> [Directions]: Every entry in the following data should be output exactly.
─── Records for the exercise ───
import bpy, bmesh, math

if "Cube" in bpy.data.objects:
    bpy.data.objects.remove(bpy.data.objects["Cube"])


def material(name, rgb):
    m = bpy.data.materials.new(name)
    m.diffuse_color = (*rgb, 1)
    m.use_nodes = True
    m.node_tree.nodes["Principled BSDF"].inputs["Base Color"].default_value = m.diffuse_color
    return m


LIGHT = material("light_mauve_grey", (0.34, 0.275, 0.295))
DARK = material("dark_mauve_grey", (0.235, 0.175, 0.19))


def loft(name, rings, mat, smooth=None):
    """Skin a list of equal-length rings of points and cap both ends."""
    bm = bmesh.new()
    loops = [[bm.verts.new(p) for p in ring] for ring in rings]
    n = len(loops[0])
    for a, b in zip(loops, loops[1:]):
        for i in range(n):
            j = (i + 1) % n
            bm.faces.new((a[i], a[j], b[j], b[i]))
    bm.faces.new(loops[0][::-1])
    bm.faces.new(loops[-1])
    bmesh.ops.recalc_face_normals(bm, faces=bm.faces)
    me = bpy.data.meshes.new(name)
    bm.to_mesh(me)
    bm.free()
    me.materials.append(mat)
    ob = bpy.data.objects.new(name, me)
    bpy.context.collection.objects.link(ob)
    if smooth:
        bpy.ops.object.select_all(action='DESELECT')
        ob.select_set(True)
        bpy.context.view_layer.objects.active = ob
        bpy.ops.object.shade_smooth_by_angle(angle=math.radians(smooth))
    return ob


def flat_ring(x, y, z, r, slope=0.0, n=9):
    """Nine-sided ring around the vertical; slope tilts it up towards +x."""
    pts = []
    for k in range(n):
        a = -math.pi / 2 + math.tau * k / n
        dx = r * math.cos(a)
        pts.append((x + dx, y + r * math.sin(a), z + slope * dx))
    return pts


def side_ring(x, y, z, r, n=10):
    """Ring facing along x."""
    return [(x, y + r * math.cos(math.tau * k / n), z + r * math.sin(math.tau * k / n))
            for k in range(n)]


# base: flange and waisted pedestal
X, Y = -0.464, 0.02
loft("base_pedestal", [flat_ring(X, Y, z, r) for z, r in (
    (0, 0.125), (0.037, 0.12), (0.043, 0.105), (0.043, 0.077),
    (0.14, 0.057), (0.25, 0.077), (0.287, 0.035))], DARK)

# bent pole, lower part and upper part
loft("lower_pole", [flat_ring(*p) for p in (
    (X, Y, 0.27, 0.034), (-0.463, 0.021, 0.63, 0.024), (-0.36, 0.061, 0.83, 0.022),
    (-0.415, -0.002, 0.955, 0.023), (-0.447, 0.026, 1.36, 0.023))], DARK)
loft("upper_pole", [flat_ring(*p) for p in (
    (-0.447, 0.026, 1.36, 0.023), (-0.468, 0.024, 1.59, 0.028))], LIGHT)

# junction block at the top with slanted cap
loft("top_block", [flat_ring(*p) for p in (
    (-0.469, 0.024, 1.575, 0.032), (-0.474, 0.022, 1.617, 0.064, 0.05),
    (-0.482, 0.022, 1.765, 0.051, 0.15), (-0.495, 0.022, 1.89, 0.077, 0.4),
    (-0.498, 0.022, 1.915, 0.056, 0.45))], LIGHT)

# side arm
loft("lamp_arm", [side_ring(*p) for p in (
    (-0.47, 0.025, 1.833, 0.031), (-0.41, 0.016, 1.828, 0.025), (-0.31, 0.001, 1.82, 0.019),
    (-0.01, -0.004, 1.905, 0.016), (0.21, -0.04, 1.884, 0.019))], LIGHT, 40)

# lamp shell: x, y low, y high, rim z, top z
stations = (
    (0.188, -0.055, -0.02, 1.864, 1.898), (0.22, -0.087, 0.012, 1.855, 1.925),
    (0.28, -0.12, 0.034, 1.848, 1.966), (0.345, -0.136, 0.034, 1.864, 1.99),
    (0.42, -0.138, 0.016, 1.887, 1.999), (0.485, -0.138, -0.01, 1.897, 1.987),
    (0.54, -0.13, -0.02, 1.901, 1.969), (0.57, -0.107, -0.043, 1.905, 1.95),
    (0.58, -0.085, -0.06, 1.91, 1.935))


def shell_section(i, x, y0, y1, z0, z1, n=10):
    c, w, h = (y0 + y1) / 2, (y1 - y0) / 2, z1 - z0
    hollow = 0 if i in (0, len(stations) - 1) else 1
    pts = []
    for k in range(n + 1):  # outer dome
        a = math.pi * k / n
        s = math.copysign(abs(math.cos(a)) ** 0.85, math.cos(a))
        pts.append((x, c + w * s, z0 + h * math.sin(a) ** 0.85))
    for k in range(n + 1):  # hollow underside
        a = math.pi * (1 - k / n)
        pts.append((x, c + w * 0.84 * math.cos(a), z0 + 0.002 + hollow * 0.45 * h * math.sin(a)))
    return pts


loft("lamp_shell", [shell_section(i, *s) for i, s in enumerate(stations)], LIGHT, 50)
───
> [Problem solution]:
import bpy, bmesh, math

if "Cube" in bpy.data.objects:
    bpy.data.objects.remove(bpy.data.objects["Cube"])


def material(name, rgb):
    m = bpy.data.materials.new(name)
    m.diffuse_color = (*rgb, 1)
    m.use_nodes = True
    m.node_tree.nodes["Principled BSDF"].inputs["Base Color"].default_value = m.diffuse_color
    return m


LIGHT = material("light_mauve_grey", (0.34, 0.275, 0.295))
DARK = material("dark_mauve_grey", (0.235, 0.175, 0.19))


def loft(name, rings, mat, smooth=None):
    """Skin a list of equal-length rings of points and cap both ends."""
    bm = bmesh.new()
    loops = [[bm.verts.new(p) for p in ring] for ring in rings]
    n = len(loops[0])
    for a, b in zip(loops, loops[1:]):
        for i in range(n):
            j = (i + 1) % n
            bm.faces.new((a[i], a[j], b[j], b[i]))
    bm.faces.new(loops[0][::-1])
    bm.faces.new(loops[-1])
    bmesh.ops.recalc_face_normals(bm, faces=bm.faces)
    me = bpy.data.meshes.new(name)
    bm.to_mesh(me)
    bm.free()
    me.materials.append(mat)
    ob = bpy.data.objects.new(name, me)
    bpy.context.collection.objects.link(ob)
    if smooth:
        bpy.ops.object.select_all(action='DESELECT')
        ob.select_set(True)
        bpy.context.view_layer.objects.active = ob
        bpy.ops.object.shade_smooth_by_angle(angle=math.radians(smooth))
    return ob


def flat_ring(x, y, z, r, slope=0.0, n=9):
    """Nine-sided ring around the vertical; slope tilts it up towards +x."""
    pts = []
    for k in range(n):
        a = -math.pi / 2 + math.tau * k / n
        dx = r * math.cos(a)
        pts.append((x + dx, y + r * math.sin(a), z + slope * dx))
    return pts


def side_ring(x, y, z, r, n=10):
    """Ring facing along x."""
    return [(x, y + r * math.cos(math.tau * k / n), z + r * math.sin(math.tau * k / n))
            for k in range(n)]


# base: flange and waisted pedestal
X, Y = -0.464, 0.02
loft("base_pedestal", [flat_ring(X, Y, z, r) for z, r in (
    (0, 0.125), (0.037, 0.12), (0.043, 0.105), (0.043, 0.077),
    (0.14, 0.057), (0.25, 0.077), (0.287, 0.035))], DARK)

# bent pole, lower part and upper part
loft("lower_pole", [flat_ring(*p) for p in (
    (X, Y, 0.27, 0.034), (-0.463, 0.021, 0.63, 0.024), (-0.36, 0.061, 0.83, 0.022),
    (-0.415, -0.002, 0.955, 0.023), (-0.447, 0.026, 1.36, 0.023))], DARK)
loft("upper_pole", [flat_ring(*p) for p in (
    (-0.447, 0.026, 1.36, 0.023), (-0.468, 0.024, 1.59, 0.028))], LIGHT)

# junction block at the top with slanted cap
loft("top_block", [flat_ring(*p) for p in (
    (-0.469, 0.024, 1.575, 0.032), (-0.474, 0.022, 1.617, 0.064, 0.05),
    (-0.482, 0.022, 1.765, 0.051, 0.15), (-0.495, 0.022, 1.89, 0.077, 0.4),
    (-0.498, 0.022, 1.915, 0.056, 0.45))], LIGHT)

# side arm
loft("lamp_arm", [side_ring(*p) for p in (
    (-0.47, 0.025, 1.833, 0.031), (-0.41, 0.016, 1.828, 0.025), (-0.31, 0.001, 1.82, 0.019),
    (-0.01, -0.004, 1.905, 0.016), (0.21, -0.04, 1.884, 0.019))], LIGHT, 40)

# lamp shell: x, y low, y high, rim z, top z
stations = (
    (0.188, -0.055, -0.02, 1.864, 1.898), (0.22, -0.087, 0.012, 1.855, 1.925),
    (0.28, -0.12, 0.034, 1.848, 1.966), (0.345, -0.136, 0.034, 1.864, 1.99),
    (0.42, -0.138, 0.016, 1.887, 1.999), (0.485, -0.138, -0.01, 1.897, 1.987),
    (0.54, -0.13, -0.02, 1.901, 1.969), (0.57, -0.107, -0.043, 1.905, 1.95),
    (0.58, -0.085, -0.06, 1.91, 1.935))


def shell_section(i, x, y0, y1, z0, z1, n=10):
    c, w, h = (y0 + y1) / 2, (y1 - y0) / 2, z1 - z0
    hollow = 0 if i in (0, len(stations) - 1) else 1
    pts = []
    for k in range(n + 1):  # outer dome
        a = math.pi * k / n
        s = math.copysign(abs(math.cos(a)) ** 0.85, math.cos(a))
        pts.append((x, c + w * s, z0 + h * math.sin(a) ** 0.85))
    for k in range(n + 1):  # hollow underside
        a = math.pi * (1 - k / n)
        pts.append((x, c + w * 0.84 * math.cos(a), z0 + 0.002 + hollow * 0.45 * h * math.sin(a)))
    return pts


loft("lamp_shell", [shell_section(i, *s) for i, s in enumerate(stations)], LIGHT, 50)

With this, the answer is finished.